but i'm an impatient woman, calculating and shrewd, so i walked off from that situation, and just before i left, i communicated that the problem i was having was a little deeper than that. this led me next to an encounter with an older woman poet.
now, the older woman poet is someone i've met before, and not really someone who i want to be with. this is a big problem, because that's precisely who i am, and who i'm bound to be, especially if i ever figure out my problems with my writing. the older woman poet is exactly the person who i'm having trouble making friends with by day, though i've known her a very long time. i've been carrying her inside me since i was 23.
it's not that i mind myself, so much, that this is who i am. i'd rather be an old woman poet than just about anything else. but i'm very uncomfortable with other people seeing me that way, and feel i need all kinds of power and position so that others won't look down on me, and make me feel like trash.

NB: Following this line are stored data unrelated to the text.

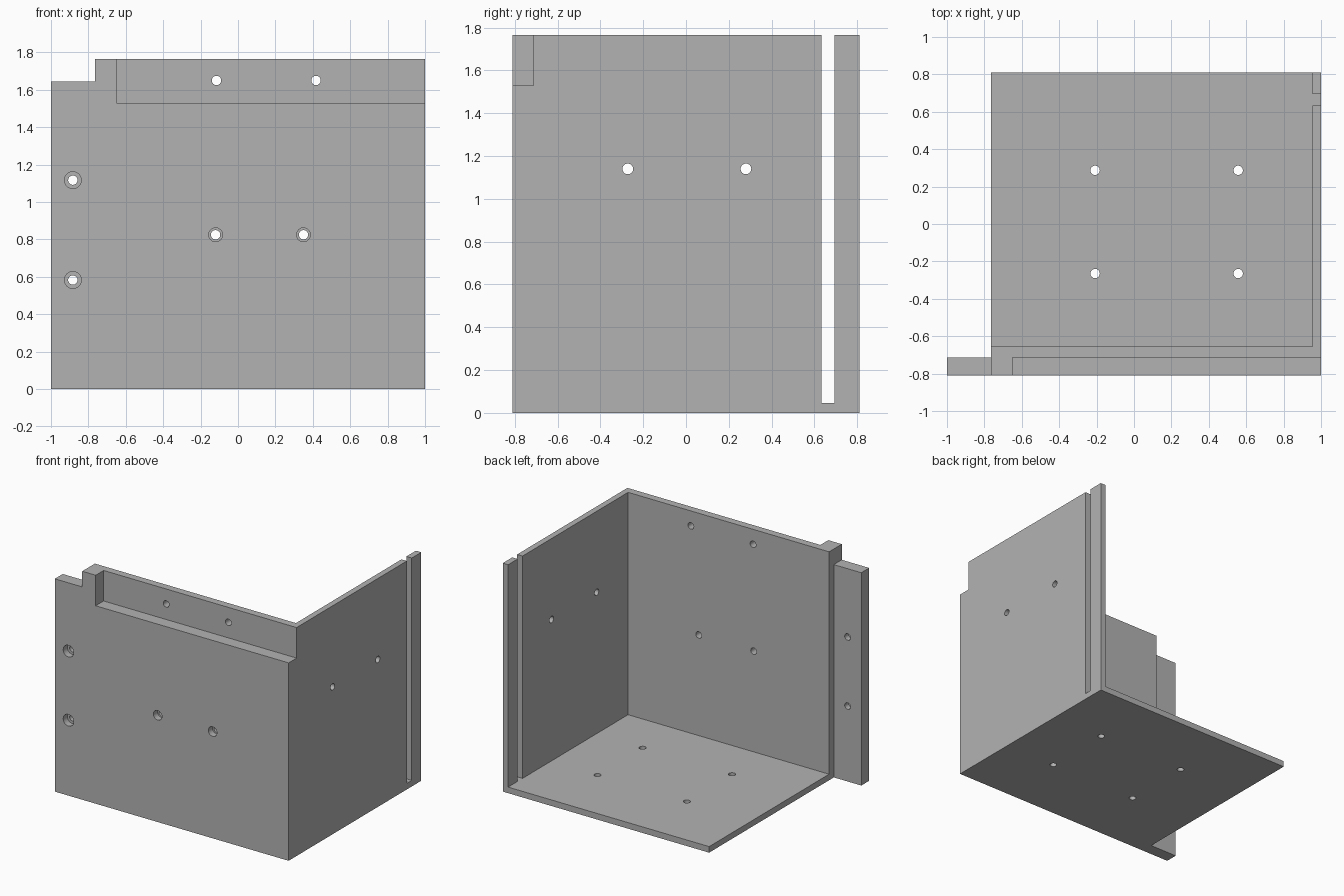
import bpy, math
from mathutils import Vector

if "Cube" in bpy.data.objects:
    bpy.data.objects.remove(bpy.data.objects["Cube"])

grey = bpy.data.materials.new("plain grey")
grey.diffuse_color = (0.45, 0.45, 0.45, 1)
grey.use_nodes = True
grey.node_tree.nodes["Principled BSDF"].inputs["Base Color"].default_value = grey.diffuse_color


def box(name, lo, hi):
    lo, hi = Vector(lo), Vector(hi)
    bpy.ops.mesh.primitive_cube_add(size=1, location=(lo + hi) / 2)
    ob = bpy.context.object
    ob.name = name
    ob.scale = hi - lo
    bpy.ops.object.transform_apply(location=True, rotation=True, scale=True)
    return ob


def drill(name, axis, start, radius, depth):
    """Cylinder running from start along the positive axis."""
    rot = {"x": (0, math.pi / 2, 0), "y": (math.pi / 2, 0, 0), "z": (0, 0, 0)}[axis]
    step = {"x": (1, 0, 0), "y": (0, 1, 0), "z": (0, 0, 1)}[axis]
    bpy.ops.mesh.primitive_cylinder_add(
        vertices=32, radius=radius, depth=depth, rotation=rot,
        location=Vector(start) + Vector(step) * depth / 2)
    ob = bpy.context.object
    ob.name = name
    bpy.ops.object.transform_apply(location=True, rotation=True, scale=True)
    return ob


def cut(target, cutter):
    mod = target.modifiers.new(cutter.name, "BOOLEAN")
    mod.operation = "DIFFERENCE"
    mod.solver = "EXACT"
    mod.object = cutter
    bpy.context.view_layer.objects.active = target
    bpy.ops.object.modifier_apply(modifier=mod.name)
    bpy.data.objects.remove(cutter, do_unlink=True)


# Solid block that becomes the corner bracket
bracket = box("corner_bracket", (-1, -0.81, 0), (1, 0.81, 1.766))
bracket.data.materials.append(grey)

# Hollow leaving floor, thick front wall and thin side wall
cut(bracket, box("interior", (-2, -0.655, 0.047), (0.954, 2, 3)))
# Clear behind the left mounting flange, then lower its top
cut(bracket, box("flange_back", (-2, -0.713, -1), (-0.765, 3, 4)))
cut(bracket, box("flange_notch", (-3, -3, 1.645), (-0.765, 3, 5)))
# Recess along the top of the front wall
cut(bracket, box("front_recess", (-0.65, -2, 1.53), (2, -0.713, 3)))
# Tall slot in the side wall
cut(bracket, box("side_slot", (0.85, 0.634, 0.047), (2, 0.694, 3.5)))

# Front wall holes: x, z, counterbore radius (0 means plain)
for x, z, bore in ((-0.115, 1.65, 0), (0.417, 1.65, 0),
                   (-0.12, 0.825, 0.037), (0.35, 0.825, 0.037),
                   (-0.883, 1.117, 0.045), (-0.883, 0.583, 0.045)):
    cut(bracket, drill("front_hole", "y", (x, -1, z), 0.025, 0.5))
    if bore:
        cut(bracket, drill("counterbore", "y", (x, -1, z), bore, 0.24))

# Side wall holes
for y in (-0.272, 0.28):
    cut(bracket, drill("side_hole", "x", (0.85, y, 1.14), 0.025, 0.4))

# Floor holes
for x in (-0.208, 0.557):
    for y in (-0.265, 0.287):
        cut(bracket, drill("floor_hole", "z", (x, y, -0.2), 0.025, 0.4))

bpy.ops.object.select_all(action="DESELECT")
bracket.select_set(True)
bpy.context.view_layer.objects.active = bracket
bpy.ops.object.shade_smooth_by_angle(angle=math.radians(30))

they might think i'm too ugly to be exposing my feelings like that, because desire, which is energy, is the property of the young. they might think i'm deluded, because in what i write there is always the sense that what i write tomorrow will be truer, will come closer to what i want and what i'm looking for, than what i write today. and, above all, they might ridicule me around the idea of what my writing is for. who would i think i am, they'd wonder, to consider the idea that anyone in the world would want to lay hold of my thoughts, and try them for their own?
well, all this was so powerful and so negative that i was paralyzed, really, at the thought of going any further with my writing, though going further with my writing is the only thing i want to do. but when i tried to explain this to a passer-by, an objective sort of ageless, nameless person, a person of good sense, it was explained to me that in princeton there are plenty of activities for seniors, and that i'd find a woman named pam tyler, who was responsible for community outreach, down the hall to the right on the fourth floor.

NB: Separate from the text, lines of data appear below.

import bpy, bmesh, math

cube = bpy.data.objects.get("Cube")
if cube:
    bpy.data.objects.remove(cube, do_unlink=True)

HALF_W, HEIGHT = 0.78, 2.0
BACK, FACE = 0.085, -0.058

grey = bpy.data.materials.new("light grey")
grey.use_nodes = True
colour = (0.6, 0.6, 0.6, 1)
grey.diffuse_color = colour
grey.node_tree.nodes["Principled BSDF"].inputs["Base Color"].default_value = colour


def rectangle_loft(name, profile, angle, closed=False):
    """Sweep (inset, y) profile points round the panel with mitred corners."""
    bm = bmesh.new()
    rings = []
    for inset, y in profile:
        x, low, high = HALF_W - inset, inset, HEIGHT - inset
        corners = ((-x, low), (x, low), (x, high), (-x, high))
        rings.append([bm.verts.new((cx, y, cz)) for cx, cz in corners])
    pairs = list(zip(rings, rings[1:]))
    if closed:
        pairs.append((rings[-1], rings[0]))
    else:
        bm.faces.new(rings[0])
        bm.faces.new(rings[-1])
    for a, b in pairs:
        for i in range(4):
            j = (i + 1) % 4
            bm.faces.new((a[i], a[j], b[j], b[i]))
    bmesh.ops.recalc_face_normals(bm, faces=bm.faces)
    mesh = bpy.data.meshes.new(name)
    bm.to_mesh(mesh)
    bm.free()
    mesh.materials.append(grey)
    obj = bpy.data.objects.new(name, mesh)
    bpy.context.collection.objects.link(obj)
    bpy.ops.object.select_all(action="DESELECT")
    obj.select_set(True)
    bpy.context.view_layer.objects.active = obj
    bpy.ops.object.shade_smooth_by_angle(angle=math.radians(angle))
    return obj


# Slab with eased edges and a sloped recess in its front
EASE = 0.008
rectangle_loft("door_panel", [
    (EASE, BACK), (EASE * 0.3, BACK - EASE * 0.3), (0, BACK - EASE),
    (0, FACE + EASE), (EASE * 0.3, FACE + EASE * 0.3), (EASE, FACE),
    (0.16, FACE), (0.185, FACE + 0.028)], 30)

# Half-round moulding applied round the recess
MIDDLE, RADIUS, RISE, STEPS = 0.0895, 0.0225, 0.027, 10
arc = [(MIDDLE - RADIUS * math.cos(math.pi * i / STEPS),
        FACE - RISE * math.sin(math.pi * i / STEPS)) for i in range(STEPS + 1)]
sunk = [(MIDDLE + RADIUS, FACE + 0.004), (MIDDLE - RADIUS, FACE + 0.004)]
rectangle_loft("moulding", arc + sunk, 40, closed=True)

i was feeling pretty low about this, about the same, i guess, as i'd felt with the scale and my helper at the beauty shop before. but i wasn't yet quite ready to scream for the manager and leave. i went meekly up the elevator and down the hall to the right. i saw the office where the desks of the community outreach teachers must be, but i skulked around rather than entering, because at this point it became clear that i had already tried this solution to my problem, back in my thirties and my forties. i knew it was a dead end and would never work.
i certainly didn't want to get involved with any poetry workshops. death on the rack would be better for my writing than that.
there was no editorial solution. even the editors were beginning to come to grips with that. and the beauty shop? it was depressing, but at least in that department, the problems were somewhat exterior, even if they were mine. so i decided i could try again to deal with those people and avoid eating candy at night. all in all i came to the conclusion that this holistic approach that i'm taking is the best one that i can, even though my strategy's radically divided between binding my body (for the sake of appearances) and trying to free my soul.
this made me uncomfortable, for sure, because the problems i am talking about are real and perhaps insurmountable, in the sense that i really am old and they're a mountain. but at least i had something solid, like the earth and ground underfoot.
Mary Shaw est professeure de littérature française des dix-neuvième et vingtième siècles à l'Université de Rutgers (New Jersey). Outre ses travaux universitaires, elle a publié deux livres pour enfants ainsi qu'un recueil de poésie intitulé Album Without Pictures (2008).